Return all entries verbatim; skip any pictures.

=== Data for review ===

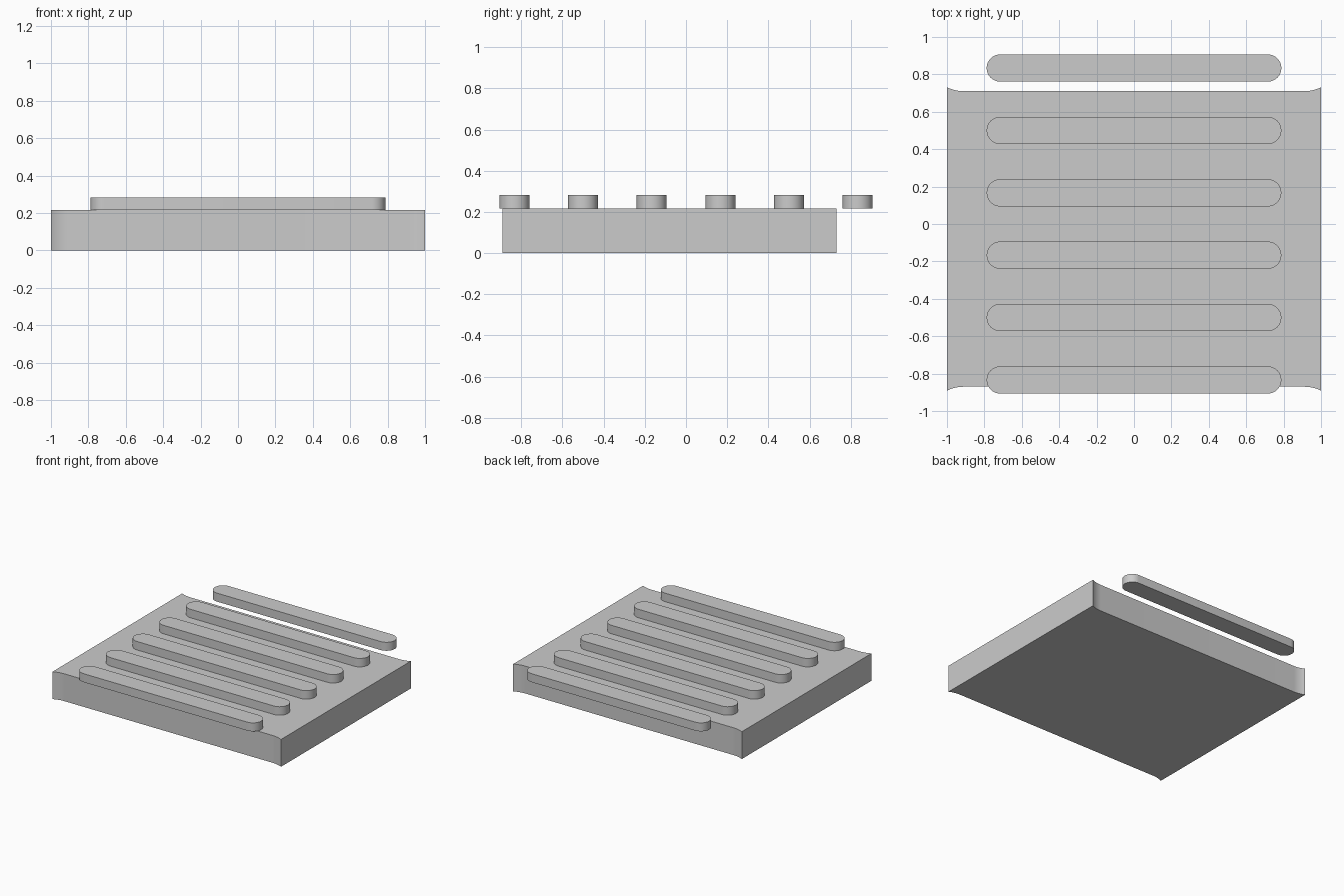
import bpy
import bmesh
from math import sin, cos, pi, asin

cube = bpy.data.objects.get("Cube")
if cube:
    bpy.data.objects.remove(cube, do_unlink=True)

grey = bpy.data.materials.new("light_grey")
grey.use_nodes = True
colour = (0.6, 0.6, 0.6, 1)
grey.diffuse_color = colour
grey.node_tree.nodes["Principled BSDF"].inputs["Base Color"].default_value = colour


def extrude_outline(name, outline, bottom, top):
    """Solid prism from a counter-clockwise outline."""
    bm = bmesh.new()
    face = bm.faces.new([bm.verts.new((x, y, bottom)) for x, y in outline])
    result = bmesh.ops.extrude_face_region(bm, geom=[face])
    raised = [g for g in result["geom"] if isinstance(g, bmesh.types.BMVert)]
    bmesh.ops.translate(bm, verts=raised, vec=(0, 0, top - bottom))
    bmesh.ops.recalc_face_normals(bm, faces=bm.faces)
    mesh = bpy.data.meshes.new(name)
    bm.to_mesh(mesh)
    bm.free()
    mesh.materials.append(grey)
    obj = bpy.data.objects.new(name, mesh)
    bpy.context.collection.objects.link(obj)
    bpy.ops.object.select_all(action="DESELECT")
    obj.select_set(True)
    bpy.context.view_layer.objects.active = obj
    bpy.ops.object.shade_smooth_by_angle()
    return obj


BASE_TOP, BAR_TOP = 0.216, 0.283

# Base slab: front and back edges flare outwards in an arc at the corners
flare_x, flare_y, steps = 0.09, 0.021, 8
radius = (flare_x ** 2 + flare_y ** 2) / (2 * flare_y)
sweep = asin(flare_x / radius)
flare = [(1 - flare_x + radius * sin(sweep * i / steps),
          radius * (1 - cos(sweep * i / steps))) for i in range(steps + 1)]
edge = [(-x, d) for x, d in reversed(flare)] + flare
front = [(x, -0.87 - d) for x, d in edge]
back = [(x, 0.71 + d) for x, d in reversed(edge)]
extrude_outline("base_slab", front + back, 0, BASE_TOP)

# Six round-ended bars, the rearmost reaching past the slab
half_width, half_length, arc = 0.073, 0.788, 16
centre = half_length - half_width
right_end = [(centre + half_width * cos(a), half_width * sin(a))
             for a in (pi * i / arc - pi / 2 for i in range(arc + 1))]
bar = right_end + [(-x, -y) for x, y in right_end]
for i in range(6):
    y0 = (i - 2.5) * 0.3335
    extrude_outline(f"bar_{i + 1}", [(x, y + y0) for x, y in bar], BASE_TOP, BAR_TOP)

===

Exercise result -
import bpy
import bmesh
from math import sin, cos, pi, asin

cube = bpy.data.objects.get("Cube")
if cube:
    bpy.data.objects.remove(cube, do_unlink=True)

grey = bpy.data.materials.new("light_grey")
grey.use_nodes = True
colour = (0.6, 0.6, 0.6, 1)
grey.diffuse_color = colour
grey.node_tree.nodes["Principled BSDF"].inputs["Base Color"].default_value = colour


def extrude_outline(name, outline, bottom, top):
    """Solid prism from a counter-clockwise outline."""
    bm = bmesh.new()
    face = bm.faces.new([bm.verts.new((x, y, bottom)) for x, y in outline])
    result = bmesh.ops.extrude_face_region(bm, geom=[face])
    raised = [g for g in result["geom"] if isinstance(g, bmesh.types.BMVert)]
    bmesh.ops.translate(bm, verts=raised, vec=(0, 0, top - bottom))
    bmesh.ops.recalc_face_normals(bm, faces=bm.faces)
    mesh = bpy.data.meshes.new(name)
    bm.to_mesh(mesh)
    bm.free()
    mesh.materials.append(grey)
    obj = bpy.data.objects.new(name, mesh)
    bpy.context.collection.objects.link(obj)
    bpy.ops.object.select_all(action="DESELECT")
    obj.select_set(True)
    bpy.context.view_layer.objects.active = obj
    bpy.ops.object.shade_smooth_by_angle()
    return obj


BASE_TOP, BAR_TOP = 0.216, 0.283

# Base slab: front and back edges flare outwards in an arc at the corners
flare_x, flare_y, steps = 0.09, 0.021, 8
radius = (flare_x ** 2 + flare_y ** 2) / (2 * flare_y)
sweep = asin(flare_x / radius)
flare = [(1 - flare_x + radius * sin(sweep * i / steps),
          radius * (1 - cos(sweep * i / steps))) for i in range(steps + 1)]
edge = [(-x, d) for x, d in reversed(flare)] + flare
front = [(x, -0.87 - d) for x, d in edge]
back = [(x, 0.71 + d) for x, d in reversed(edge)]
extrude_outline("base_slab", front + back, 0, BASE_TOP)

# Six round-ended bars, the rearmost reaching past the slab
half_width, half_length, arc = 0.073, 0.788, 16
centre = half_length - half_width
right_end = [(centre + half_width * cos(a), half_width * sin(a))
             for a in (pi * i / arc - pi / 2 for i in range(arc + 1))]
bar = right_end + [(-x, -y) for x, y in right_end]
for i in range(6):
    y0 = (i - 2.5) * 0.3335
    extrude_outline(f"bar_{i + 1}", [(x, y + y0) for x, y in bar], BASE_TOP, BAR_TOP)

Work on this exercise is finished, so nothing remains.